satisfaction, and led to a renewal of the threat of an apprenticeship.
As a compromise, Henry succeeded, with the aid of his mother, in obtaining his father's consent to his spending a year at a French semi-military college in Phalsbourg in Lorraine, to which sons of prominent families were frequently sent. In order to obtain some knowledge of French he went to Phalsbourg in September, 1849, a month in advance of the opening of the school. Here he was fortunate in obtaining daily tuition from no less a personage than Alexandre Chatrian, already a story-writer, but not yet famous. When the school began, the life was found to be very rigorous, the study hours long, those for recreation few, the food insufficient, and the morale of the boys as a whole poor. Despite the fact that he found only one or two congenial friends, Henry enjoyed the life and profited by it, especially physically, growing a foot in height and changing from a weakling to a handsome, vigorous and shapely lad. A visit to his home at Easter in 1850 impressed his parents with his improvement so favorably that his father decided to send him in the fall to Speyer to his grandmother's (Franz Pfeiffer had died suddenly in 1847, almost in Henry's presence), in order to allow him to complete his schooling at the gymnasium in that city.

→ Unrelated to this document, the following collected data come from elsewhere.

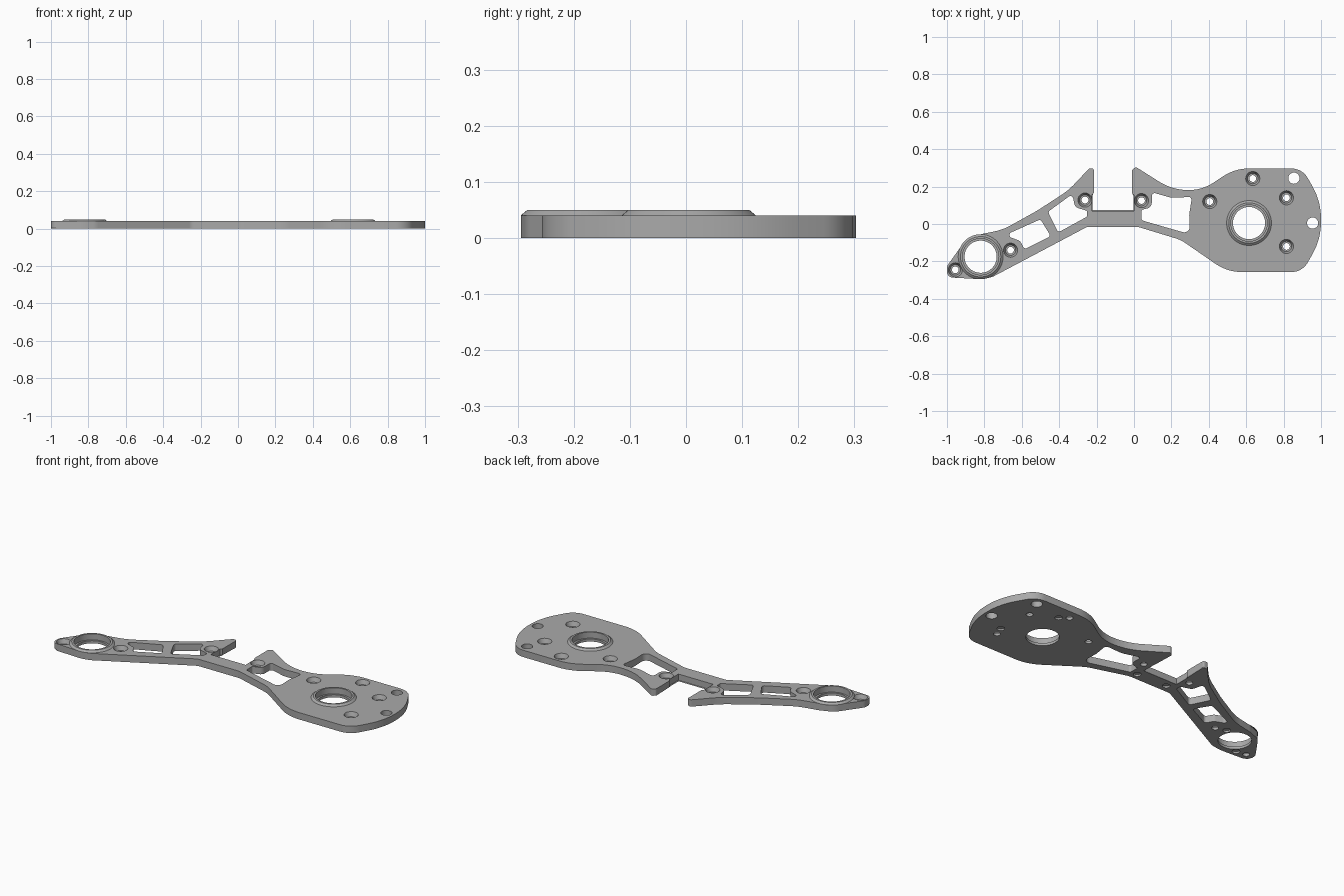
import bpy
import bmesh
import math
from mathutils import Vector

cube = bpy.data.objects.get("Cube")
if cube:
    bpy.data.objects.remove(cube, do_unlink=True)

THICK = 0.04

metal = bpy.data.materials.new("grey_metal")
metal.use_nodes = True
GREY = (0.4, 0.4, 0.4, 1)
metal.diffuse_color = GREY
metal.node_tree.nodes["Principled BSDF"].inputs["Base Color"].default_value = GREY


def rounded(corners, steps=8):
    """Polygon whose (x, y, radius) corners become tangent arcs."""
    out = []
    for i, (x, y, r) in enumerate(corners):
        p = Vector((x, y))
        a = Vector(corners[i - 1][:2]) - p
        b = Vector(corners[(i + 1) % len(corners)][:2]) - p
        half = a.angle(b) / 2
        reach = min(r / math.tan(half), 0.49 * a.length, 0.49 * b.length)
        if reach < 0.001:
            out.append(p)
            continue
        a.normalize()
        b.normalize()
        radius = reach * math.tan(half)
        centre = p + (a + b).normalized() * (radius / math.sin(half))
        start, end = p + a * reach - centre, p + b * reach - centre
        sweep = math.pi - 2 * half
        for k in range(steps + 1):
            t = k / steps
            out.append(centre + (start * math.sin((1 - t) * sweep)
                                 + end * math.sin(t * sweep)) / math.sin(sweep))
    return out


def prism(bm, points, z0, z1):
    """Upright solid over an outline; returns its bottom face."""
    low = [bm.verts.new((p.x, p.y, z0)) for p in points]
    high = [bm.verts.new((p.x, p.y, z1)) for p in points]
    bottom = bm.faces.new(low[::-1])
    bm.faces.new(high)
    for i in range(len(points)):
        j = (i + 1) % len(points)
        bm.faces.new((low[i], low[j], high[j], high[i]))
    return bottom


def lathe(bm, x, y, profile, segments=40, caps=True):
    """Turn (radius, z) points about a vertical axis."""
    rings = []
    for r, z in profile:
        angles = [math.tau * k / segments for k in range(segments)]
        rings.append([bm.verts.new((x + r * math.cos(a), y + r * math.sin(a), z))
                      for a in angles])
    for lo, hi in zip(rings, rings[1:]):
        for i in range(segments):
            j = (i + 1) % segments
            bm.faces.new((lo[i], lo[j], hi[j], hi[i]))
    if caps:
        bm.faces.new(rings[0][::-1])
        bm.faces.new(rings[-1])


def finish(bm, name):
    mesh = bpy.data.meshes.new(name)
    bmesh.ops.recalc_face_normals(bm, faces=bm.faces)
    bm.to_mesh(mesh)
    bm.free()
    mesh.materials.append(metal)
    obj = bpy.data.objects.new(name, mesh)
    bpy.context.collection.objects.link(obj)
    return obj


def smooth(obj):
    bpy.ops.object.select_all(action="DESELECT")
    obj.select_set(True)
    bpy.context.view_layer.objects.active = obj
    bpy.ops.object.shade_smooth_by_angle(angle=math.radians(25))


# Plate outline, counterclockwise from the narrow end
outline = [
    (-1, -.285, .04), (-.82, -.295, .2), (-.76, -.285, .1), (-.25, -.015, .05),
    (.02, -.015, .1), (.25, -.085, .2), (.5, -.257, .25), (.9, -.257, .1),
    (1, -.08, .35), (1, .12, .35), (.9, .297, .1), (.54, .297, .25),
    (.36, .178, .25), (.2, .185, .3), (.01, .305, .01), (-.01, .29, .01),
    (-.01, .165, 0), (0, .155, 0), (0, .07, 0), (-.225, .07, 0),
    (-.225, .155, 0), (-.215, .165, 0), (-.215, .297, .01), (-.24, .297, .01),
    (-.35, .18, .4), (-.52, .07, .4), (-.7, -.03, .3), (-.82, -.055, .1),
    (-.9, -.085, .08), (-1, -.225, .04),
]
bm = bmesh.new()
base = prism(bm, rounded(outline), 0, THICK)
bmesh.ops.bevel(bm, geom=list(base.edges), offset=0.004, segments=1,
                affect="EDGES", clamp_overlap=False)
plate = finish(bm, "mount_plate")

# Lightening windows in both arms
windows = [
    [(-.69, -.06, .015), (-.5, .025, .015), (-.445, -.065, .015),
     (-.585, -.135, .015), (-.61, -.09, .03)],
    [(-.46, .065, .015), (-.33, .16, .015), (-.315, .09, .03),
     (-.25, .07, .01), (-.25, .04, .01), (-.405, -.045, .015)],
    [(.04, .075, .01), (.095, .09, .03), (.095, .17, .015), (.2, .14, .1),
     (.31, .145, .015), (.295, .05, .1), (.3, -.055, .03), (.04, .02, .015)],
]
bm = bmesh.new()
for window in windows:
    prism(bm, rounded(window), -.01, .06)

# Countersunk screw holes
screws = [(-.955, -.245), (-.66, -.14), (-.262, .128), (.04, .125),
          (.405, .12), (.635, .243), (.815, .14), (.815, -.12)]
for x, y in screws:
    lathe(bm, x, y, [(.018, -.01), (.018, .015), (.028, .015), (.038, THICK), (.038, .06)], 28)

# Plain through holes
for x, y in [(.855, .245), (.955, .005)]:
    lathe(bm, x, y, [(.03, -.01), (.03, .06)], 28)

# Shallow locating pockets underneath
for x, y in [(.68, .21), (.835, -.065), (-.895, -.255), (-.72, -.12), (-.19, .03), (0, .025)]:
    lathe(bm, x, y, [(.02, -.01), (.02, .01)], 24)

# Stepped bearing bores
bearings = {"wide_end_rim": (.615, .005), "narrow_end_rim": (-.82, -.175)}
for x, y in bearings.values():
    lathe(bm, x, y, [(.086, -.01), (.086, .015), (.097, .015), (.097, .06)], 56)

cutter = finish(bm, "hole_cutter")
cut = plate.modifiers.new("holes", "BOOLEAN")
cut.operation = "DIFFERENCE"
cut.solver = "EXACT"
cut.object = cutter
bpy.context.view_layer.objects.active = plate
plate.select_set(True)
bpy.ops.object.modifier_apply(modifier=cut.name)
bpy.data.objects.remove(cutter, do_unlink=True)
smooth(plate)

# Raised chamfered rims round the bearing bores
for name, (x, y) in bearings.items():
    bm = bmesh.new()
    lathe(bm, x, y, [(.12, THICK), (.108, .05), (.097, .05), (.097, THICK)], 56, caps=False)
    smooth(finish(bm, name))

In September, 1850, Henry passed a brilliant examination at Phalsbourg, visited his mother in Switzerland, and was settled in Speyer in his new home, in which he continued to live until his graduation in 1852. As a scholar he took no high rank, but by this time a strong taste for German literature asserted itself, and a desire to write, which became more and more pronounced as time went on. As a boy he was devoted to dancing and horseback riding. He was much in company with his classmates, and, belonging to a forbidden students' society, became involved in several escapades, one of which was punished with a day's arrest and confinement on bread and water.